▼
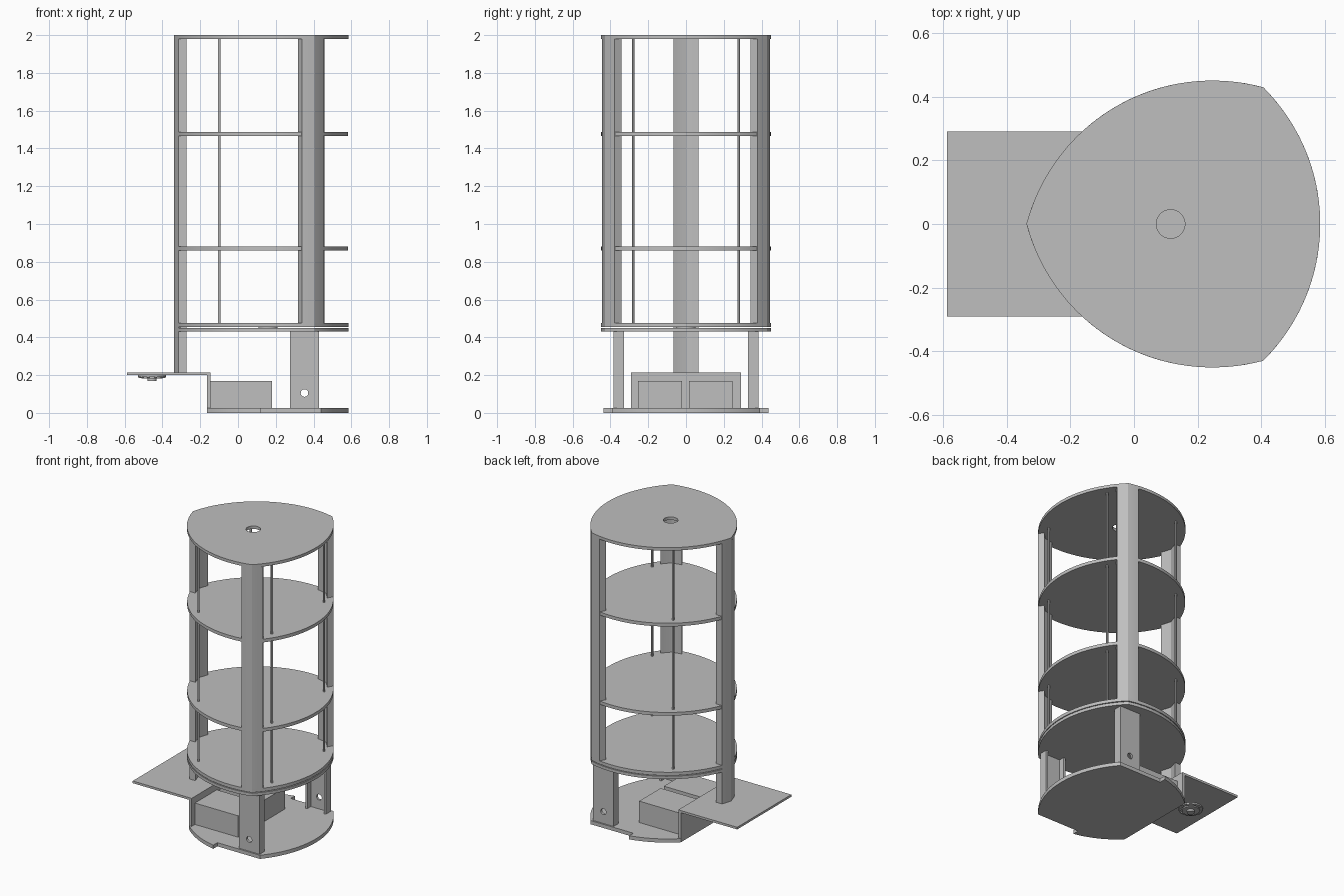
import bpy, bmesh, math
from math import radians, cos, sin
from mathutils import Vector

cube = bpy.data.objects.get("Cube")
if cube:
    bpy.data.objects.remove(cube, do_unlink=True)

# One plain grey finish
GREY = (0.52, 0.52, 0.52, 1)
grey = bpy.data.materials.new("light_grey")
grey.use_nodes = True
grey.diffuse_color = GREY
grey.node_tree.nodes["Principled BSDF"].inputs["Base Color"].default_value = GREY

# Rounded triangle that all the shelves share
CENTRE = Vector((0.158, 0))
RADIUS, OFFSET, HALF = 0.604, 0.177, 45.4


def direction(deg):
    return Vector((cos(radians(deg)), sin(radians(deg))))


def arc(side, start, end, steps=24):
    """Points on the bulging side that faces the angle 'side'."""
    mid = CENTRE - direction(side) * OFFSET
    return [mid + direction(start + (end - start) * i / steps) * RADIUS
            for i in range(steps + 1)]


def circle(x, y, r, n=32):
    return [Vector((x, y)) + direction(360 * i / n) * r for i in range(n)]


def rect(x0, x1, y0, y1):
    return [(x0, y0), (x1, y0), (x1, y1), (x0, y1)]


def prism(name, points, z0, z1):
    bm = bmesh.new()
    verts = [bm.verts.new((p[0], p[1], z0)) for p in points]
    face = bm.faces.new(verts)
    top = bmesh.ops.extrude_face_region(bm, geom=[face])
    moved = [v for v in top["geom"] if isinstance(v, bmesh.types.BMVert)]
    bmesh.ops.translate(bm, verts=moved, vec=(0, 0, z1 - z0))
    bmesh.ops.recalc_face_normals(bm, faces=bm.faces)
    mesh = bpy.data.meshes.new(name)
    bm.to_mesh(mesh)
    bm.free()
    mesh.materials.append(grey)
    obj = bpy.data.objects.new(name, mesh)
    bpy.context.collection.objects.link(obj)
    return obj


def activate(obj):
    bpy.ops.object.select_all(action="DESELECT")
    obj.select_set(True)
    bpy.context.view_layer.objects.active = obj


def cut(obj, cutter):
    cutter.hide_render = True
    mod = obj.modifiers.new("hole", "BOOLEAN")
    mod.operation = "DIFFERENCE"
    mod.solver = "EXACT"
    mod.object = cutter
    activate(obj)
    bpy.ops.object.modifier_apply(modifier=mod.name)
    bpy.data.objects.remove(cutter, do_unlink=True)


def outline(scale=1.0):
    pts = []
    for side in (0, 120, 240):
        pts += arc(side, side - HALF, side + HALF)[:-1]
    return [CENTRE + (p - CENTRE) * scale for p in pts]


# Shelves; the middle ones sit just inside the columns
prism("lower_deck", outline(), 0.43, 0.45)
prism("bottom_shelf", outline(), 0.455, 0.477)
prism("lower_shelf", outline(0.996), 0.86, 0.882)
prism("upper_shelf", outline(0.996), 1.465, 1.487)
top_plate = prism("top_plate", outline(), 1.98, 2.0)
cut(top_plate, prism("top_hole_cutter", circle(0.115, 0, 0.045), 1.9, 2.1))
prism("deck_spacer", circle(0.158, 0, 0.05), 0.45, 0.455)

# Corner columns: bent strips that follow the outline
WRAP = 6.7
for name, corner, foot in (("rear_column", 60, 0.477), ("side_column", 180, 0.215),
                           ("front_column", 300, 0.477)):
    a, b = corner - 60, corner + 60
    outer = arc(a, a + HALF - WRAP, a + HALF, 5)[:-1] + arc(b, b - HALF, b - HALF + WRAP, 5)
    inner = [p - direction(corner) * 0.043 for p in reversed(outer)]
    prism(name, outer + inner, foot, 1.98)

# Thin tie rods through the shelves
for end, x in (("right", -0.1), ("left", 0.45)):
    for side, y in (("front", -0.28), ("rear", 0.28)):
        prism(f"{side}_{end}_rod", circle(x, y, 0.007, 12), 0.455, 1.98)

# Base plate with stepped cut-outs beside the legs
base = arc(0, -40.6, 40.6) + [Vector((0.12, 0.393))] + arc(120, 102.1, 132.9)
base += arc(240, 227.1, 257.9) + [Vector((0.12, -0.393))]
prism("base_plate", base, 0, 0.025)

# Channel-shaped legs with a bolt hole
for name, s in (("front_leg", -1), ("rear_leg", 1)):
    section = [(0.275, 0.328), (0.29, 0.328), (0.29, 0.367), (0.415, 0.367),
               (0.415, 0.328), (0.43, 0.328), (0.43, 0.383), (0.275, 0.383)]
    leg = prism(name, [(x, y * s) for x, y in section], 0.025, 0.43)
    bolt = prism("bolt_hole_cutter", circle(0, 0, 0.02, 24), -0.1, 0.1)
    bolt.rotation_euler.x = radians(90)
    bolt.location = (0.352, 0.37 * s, 0.105)
    bpy.context.view_layer.update()
    cut(leg, bolt)

# Raised side platform and its upright
prism("platform", rect(-0.587, -0.145, -0.29, 0.29), 0.2, 0.215)
prism("platform_upright", rect(-0.165, -0.145, -0.29, 0.29), 0.025, 0.2)

# Two boxes on the base
prism("front_box", rect(-0.145, 0.18, -0.255, -0.02), 0.025, 0.17)
prism("rear_box", rect(-0.145, 0.18, 0.015, 0.245), 0.025, 0.17)

# Round fitting under the platform
fit_x = -0.455
prism("fitting_flange", circle(fit_x, 0, 0.075), 0.191, 0.2)
prism("fitting_ring", circle(fit_x, 0, 0.055), 0.183, 0.191)
prism("fitting_hub", circle(fit_x, 0, 0.024), 0.17, 0.183)
for i in range(10):
    p = direction(36 * i) * 0.065
    prism("fitting_stud", circle(fit_x + p.x, p.y, 0.006, 10), 0.186, 0.191)

# Smooth the curved sides, keep edges crisp
for obj in bpy.context.collection.objects:
    if obj.type == "MESH" and grey.name in obj.data.materials:
        activate(obj)
        bpy.ops.object.shade_smooth_by_angle(angle=radians(30))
▲
> _ABOUT THIS EXERCISE_:
Above are the entries. Quote exactly the lines from the one bearing "top = bmesh.ops.extrude_face_region(bm, geom=[face])" through the one bearing "mesh = bpy.data.meshes.new(name)".

> _TASK ANSWER_:
    top = bmesh.ops.extrude_face_region(bm, geom=[face])
    moved = [v for v in top["geom"] if isinstance(v, bmesh.types.BMVert)]
    bmesh.ops.translate(bm, verts=moved, vec=(0, 0, z1 - z0))
    bmesh.ops.recalc_face_normals(bm, faces=bm.faces)
    mesh = bpy.data.meshes.new(name)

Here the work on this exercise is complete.